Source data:
________________________
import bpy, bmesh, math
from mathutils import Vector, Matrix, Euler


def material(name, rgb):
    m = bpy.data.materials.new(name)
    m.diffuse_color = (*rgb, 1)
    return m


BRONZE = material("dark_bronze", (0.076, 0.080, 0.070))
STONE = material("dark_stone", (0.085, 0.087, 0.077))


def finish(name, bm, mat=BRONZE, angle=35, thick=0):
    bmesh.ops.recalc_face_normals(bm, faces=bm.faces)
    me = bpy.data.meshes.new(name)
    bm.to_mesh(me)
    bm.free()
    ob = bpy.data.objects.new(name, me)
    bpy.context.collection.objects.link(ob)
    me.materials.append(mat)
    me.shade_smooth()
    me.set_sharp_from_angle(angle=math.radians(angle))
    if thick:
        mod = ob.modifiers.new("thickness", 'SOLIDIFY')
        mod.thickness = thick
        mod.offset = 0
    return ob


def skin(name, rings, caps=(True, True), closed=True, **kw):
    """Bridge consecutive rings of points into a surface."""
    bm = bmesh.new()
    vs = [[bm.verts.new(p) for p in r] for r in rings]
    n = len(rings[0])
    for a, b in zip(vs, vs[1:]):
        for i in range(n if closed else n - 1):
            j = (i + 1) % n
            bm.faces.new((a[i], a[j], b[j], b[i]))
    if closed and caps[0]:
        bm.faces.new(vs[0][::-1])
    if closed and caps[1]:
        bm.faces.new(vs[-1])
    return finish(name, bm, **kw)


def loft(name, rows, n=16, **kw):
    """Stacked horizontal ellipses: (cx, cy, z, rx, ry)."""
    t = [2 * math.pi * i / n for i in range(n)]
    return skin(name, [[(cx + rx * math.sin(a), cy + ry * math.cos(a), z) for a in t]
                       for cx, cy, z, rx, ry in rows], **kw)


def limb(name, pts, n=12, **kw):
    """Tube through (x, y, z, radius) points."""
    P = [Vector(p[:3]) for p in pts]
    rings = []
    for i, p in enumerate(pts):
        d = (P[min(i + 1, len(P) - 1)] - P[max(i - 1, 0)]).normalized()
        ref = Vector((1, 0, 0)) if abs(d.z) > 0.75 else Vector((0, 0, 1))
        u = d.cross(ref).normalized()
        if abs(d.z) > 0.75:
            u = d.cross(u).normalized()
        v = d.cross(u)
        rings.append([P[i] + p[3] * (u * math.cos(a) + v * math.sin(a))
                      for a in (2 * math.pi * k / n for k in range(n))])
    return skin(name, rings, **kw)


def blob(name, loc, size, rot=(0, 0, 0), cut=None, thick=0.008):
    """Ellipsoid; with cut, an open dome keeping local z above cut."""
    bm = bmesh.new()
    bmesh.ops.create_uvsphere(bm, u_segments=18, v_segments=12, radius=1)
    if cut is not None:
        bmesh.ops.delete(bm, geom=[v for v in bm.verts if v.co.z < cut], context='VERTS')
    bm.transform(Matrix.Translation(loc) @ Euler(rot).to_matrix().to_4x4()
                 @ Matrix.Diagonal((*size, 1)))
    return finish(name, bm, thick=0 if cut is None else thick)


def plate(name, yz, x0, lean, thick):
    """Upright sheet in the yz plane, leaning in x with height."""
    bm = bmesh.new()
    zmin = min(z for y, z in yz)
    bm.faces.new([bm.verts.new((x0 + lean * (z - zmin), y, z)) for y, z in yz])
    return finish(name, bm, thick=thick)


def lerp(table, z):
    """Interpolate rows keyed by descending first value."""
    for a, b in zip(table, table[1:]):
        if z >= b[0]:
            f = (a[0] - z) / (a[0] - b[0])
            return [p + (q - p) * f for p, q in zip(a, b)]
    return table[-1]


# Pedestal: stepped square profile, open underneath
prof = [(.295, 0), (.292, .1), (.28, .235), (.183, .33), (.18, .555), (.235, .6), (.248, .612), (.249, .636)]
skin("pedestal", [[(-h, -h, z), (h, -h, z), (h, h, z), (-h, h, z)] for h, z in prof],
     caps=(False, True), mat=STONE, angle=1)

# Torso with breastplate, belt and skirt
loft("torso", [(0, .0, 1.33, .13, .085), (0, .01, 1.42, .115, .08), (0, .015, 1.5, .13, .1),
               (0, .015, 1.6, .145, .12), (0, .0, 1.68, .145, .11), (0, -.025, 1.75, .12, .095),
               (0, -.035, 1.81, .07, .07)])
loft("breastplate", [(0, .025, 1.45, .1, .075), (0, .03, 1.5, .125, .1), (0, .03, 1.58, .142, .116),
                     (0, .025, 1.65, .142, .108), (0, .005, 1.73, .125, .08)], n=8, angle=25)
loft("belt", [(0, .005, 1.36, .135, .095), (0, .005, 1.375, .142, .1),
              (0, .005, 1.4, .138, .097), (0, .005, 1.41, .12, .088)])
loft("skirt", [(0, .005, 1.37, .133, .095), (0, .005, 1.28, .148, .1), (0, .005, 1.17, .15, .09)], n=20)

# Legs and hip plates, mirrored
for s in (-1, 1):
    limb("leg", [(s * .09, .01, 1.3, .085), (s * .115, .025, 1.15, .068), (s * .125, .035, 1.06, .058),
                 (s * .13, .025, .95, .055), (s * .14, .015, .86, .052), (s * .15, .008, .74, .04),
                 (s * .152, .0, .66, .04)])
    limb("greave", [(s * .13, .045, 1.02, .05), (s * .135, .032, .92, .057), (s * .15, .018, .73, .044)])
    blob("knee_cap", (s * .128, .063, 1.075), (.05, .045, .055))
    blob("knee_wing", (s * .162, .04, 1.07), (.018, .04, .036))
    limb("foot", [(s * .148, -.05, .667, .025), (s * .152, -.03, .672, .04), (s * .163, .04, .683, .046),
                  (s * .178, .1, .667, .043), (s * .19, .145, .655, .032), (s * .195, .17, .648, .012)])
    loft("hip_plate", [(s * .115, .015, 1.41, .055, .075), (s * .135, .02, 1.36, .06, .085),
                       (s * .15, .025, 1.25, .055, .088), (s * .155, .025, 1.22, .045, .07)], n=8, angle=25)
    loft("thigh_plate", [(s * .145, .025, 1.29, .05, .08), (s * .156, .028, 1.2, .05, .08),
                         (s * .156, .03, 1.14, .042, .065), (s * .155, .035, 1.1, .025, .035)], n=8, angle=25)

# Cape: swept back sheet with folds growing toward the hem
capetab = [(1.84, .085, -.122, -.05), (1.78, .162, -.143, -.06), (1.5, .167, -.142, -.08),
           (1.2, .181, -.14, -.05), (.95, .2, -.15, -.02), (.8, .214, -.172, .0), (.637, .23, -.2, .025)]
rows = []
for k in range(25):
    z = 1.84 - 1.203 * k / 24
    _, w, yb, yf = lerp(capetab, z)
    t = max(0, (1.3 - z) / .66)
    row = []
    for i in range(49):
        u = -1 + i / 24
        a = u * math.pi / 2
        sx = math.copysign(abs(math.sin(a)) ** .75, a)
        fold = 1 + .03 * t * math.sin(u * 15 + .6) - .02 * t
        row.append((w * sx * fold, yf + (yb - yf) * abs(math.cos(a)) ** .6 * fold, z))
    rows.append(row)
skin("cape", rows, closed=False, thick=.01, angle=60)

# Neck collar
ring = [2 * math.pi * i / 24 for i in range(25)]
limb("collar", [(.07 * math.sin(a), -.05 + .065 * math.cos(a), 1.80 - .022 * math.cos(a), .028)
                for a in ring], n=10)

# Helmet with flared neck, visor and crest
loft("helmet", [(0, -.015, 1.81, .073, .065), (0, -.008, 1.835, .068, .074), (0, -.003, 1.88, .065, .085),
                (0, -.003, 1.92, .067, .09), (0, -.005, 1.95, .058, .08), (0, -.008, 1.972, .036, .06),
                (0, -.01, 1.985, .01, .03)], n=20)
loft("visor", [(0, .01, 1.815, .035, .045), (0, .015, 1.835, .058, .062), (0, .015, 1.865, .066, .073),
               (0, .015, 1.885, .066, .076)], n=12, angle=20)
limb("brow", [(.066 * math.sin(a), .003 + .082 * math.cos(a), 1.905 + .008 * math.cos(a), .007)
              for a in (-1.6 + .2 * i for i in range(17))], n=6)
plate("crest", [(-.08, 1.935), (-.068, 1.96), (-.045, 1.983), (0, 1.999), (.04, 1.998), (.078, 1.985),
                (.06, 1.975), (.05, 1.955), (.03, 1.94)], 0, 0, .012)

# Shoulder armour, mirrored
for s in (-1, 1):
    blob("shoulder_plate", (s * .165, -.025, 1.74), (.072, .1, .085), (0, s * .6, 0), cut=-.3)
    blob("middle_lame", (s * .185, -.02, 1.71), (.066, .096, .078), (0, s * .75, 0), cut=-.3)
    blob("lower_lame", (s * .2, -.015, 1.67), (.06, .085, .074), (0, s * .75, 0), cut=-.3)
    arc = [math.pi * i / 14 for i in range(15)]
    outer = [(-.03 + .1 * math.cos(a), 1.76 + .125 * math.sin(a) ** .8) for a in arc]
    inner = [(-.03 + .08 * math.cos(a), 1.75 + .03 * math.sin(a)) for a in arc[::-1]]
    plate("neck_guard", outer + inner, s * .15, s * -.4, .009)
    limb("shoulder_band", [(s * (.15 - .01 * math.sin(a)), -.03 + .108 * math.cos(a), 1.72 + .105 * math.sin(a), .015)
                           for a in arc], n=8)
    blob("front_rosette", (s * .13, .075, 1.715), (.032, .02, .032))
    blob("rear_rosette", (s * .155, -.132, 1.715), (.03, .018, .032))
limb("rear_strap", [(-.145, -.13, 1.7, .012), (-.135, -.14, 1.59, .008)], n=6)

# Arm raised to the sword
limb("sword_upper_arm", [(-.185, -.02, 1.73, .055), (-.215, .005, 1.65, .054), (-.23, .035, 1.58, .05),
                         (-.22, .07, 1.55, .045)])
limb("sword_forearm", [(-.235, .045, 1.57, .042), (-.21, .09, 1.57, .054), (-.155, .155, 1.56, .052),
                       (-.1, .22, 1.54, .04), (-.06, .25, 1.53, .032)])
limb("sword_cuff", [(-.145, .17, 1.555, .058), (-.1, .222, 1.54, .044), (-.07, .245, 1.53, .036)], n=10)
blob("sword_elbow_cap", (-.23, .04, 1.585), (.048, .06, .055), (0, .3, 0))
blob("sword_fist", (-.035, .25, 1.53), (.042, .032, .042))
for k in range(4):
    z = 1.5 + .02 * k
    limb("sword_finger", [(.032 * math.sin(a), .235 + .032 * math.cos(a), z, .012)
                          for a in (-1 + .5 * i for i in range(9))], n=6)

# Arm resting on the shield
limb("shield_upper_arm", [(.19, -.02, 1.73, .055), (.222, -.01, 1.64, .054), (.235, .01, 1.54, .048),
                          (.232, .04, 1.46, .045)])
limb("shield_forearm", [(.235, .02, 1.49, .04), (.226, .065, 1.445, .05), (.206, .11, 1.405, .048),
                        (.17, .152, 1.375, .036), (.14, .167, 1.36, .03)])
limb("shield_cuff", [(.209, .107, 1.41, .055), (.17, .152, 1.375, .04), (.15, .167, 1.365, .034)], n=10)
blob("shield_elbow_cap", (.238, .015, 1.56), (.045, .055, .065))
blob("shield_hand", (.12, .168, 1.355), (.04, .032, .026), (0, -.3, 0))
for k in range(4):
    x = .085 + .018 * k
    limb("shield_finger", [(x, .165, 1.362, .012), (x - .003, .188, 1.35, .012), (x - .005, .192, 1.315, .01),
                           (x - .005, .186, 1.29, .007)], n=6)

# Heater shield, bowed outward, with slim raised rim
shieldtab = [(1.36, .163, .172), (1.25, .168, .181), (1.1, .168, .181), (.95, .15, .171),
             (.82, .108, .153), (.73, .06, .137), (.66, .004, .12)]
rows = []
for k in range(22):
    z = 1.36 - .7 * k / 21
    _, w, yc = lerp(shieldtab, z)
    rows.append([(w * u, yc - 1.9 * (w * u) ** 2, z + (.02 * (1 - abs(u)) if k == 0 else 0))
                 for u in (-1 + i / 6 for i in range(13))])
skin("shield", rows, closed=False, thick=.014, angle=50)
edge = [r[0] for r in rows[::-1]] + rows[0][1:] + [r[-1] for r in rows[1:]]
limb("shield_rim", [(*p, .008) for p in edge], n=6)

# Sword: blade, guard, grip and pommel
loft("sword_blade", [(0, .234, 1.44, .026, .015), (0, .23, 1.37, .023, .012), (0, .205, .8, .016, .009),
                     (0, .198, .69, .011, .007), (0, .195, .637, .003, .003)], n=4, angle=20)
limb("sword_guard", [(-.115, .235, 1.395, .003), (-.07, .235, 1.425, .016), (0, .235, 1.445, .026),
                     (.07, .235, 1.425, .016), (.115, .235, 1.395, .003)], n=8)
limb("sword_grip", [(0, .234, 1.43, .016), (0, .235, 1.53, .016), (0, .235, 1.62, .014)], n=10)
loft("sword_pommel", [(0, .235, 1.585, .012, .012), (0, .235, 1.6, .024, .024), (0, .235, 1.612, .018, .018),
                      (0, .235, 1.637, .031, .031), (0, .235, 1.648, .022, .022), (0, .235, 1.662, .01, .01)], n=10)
________________________
The problem:
An exact copy of the data is needed, running from its first line through the line that holds "bmesh.ops.recalc_face_normals(bm, faces=bm.faces)", and nothing beyond that.

Reply:
import bpy, bmesh, math
from mathutils import Vector, Matrix, Euler


def material(name, rgb):
    m = bpy.data.materials.new(name)
    m.diffuse_color = (*rgb, 1)
    return m


BRONZE = material("dark_bronze", (0.076, 0.080, 0.070))
STONE = material("dark_stone", (0.085, 0.087, 0.077))


def finish(name, bm, mat=BRONZE, angle=35, thick=0):
    bmesh.ops.recalc_face_normals(bm, faces=bm.faces)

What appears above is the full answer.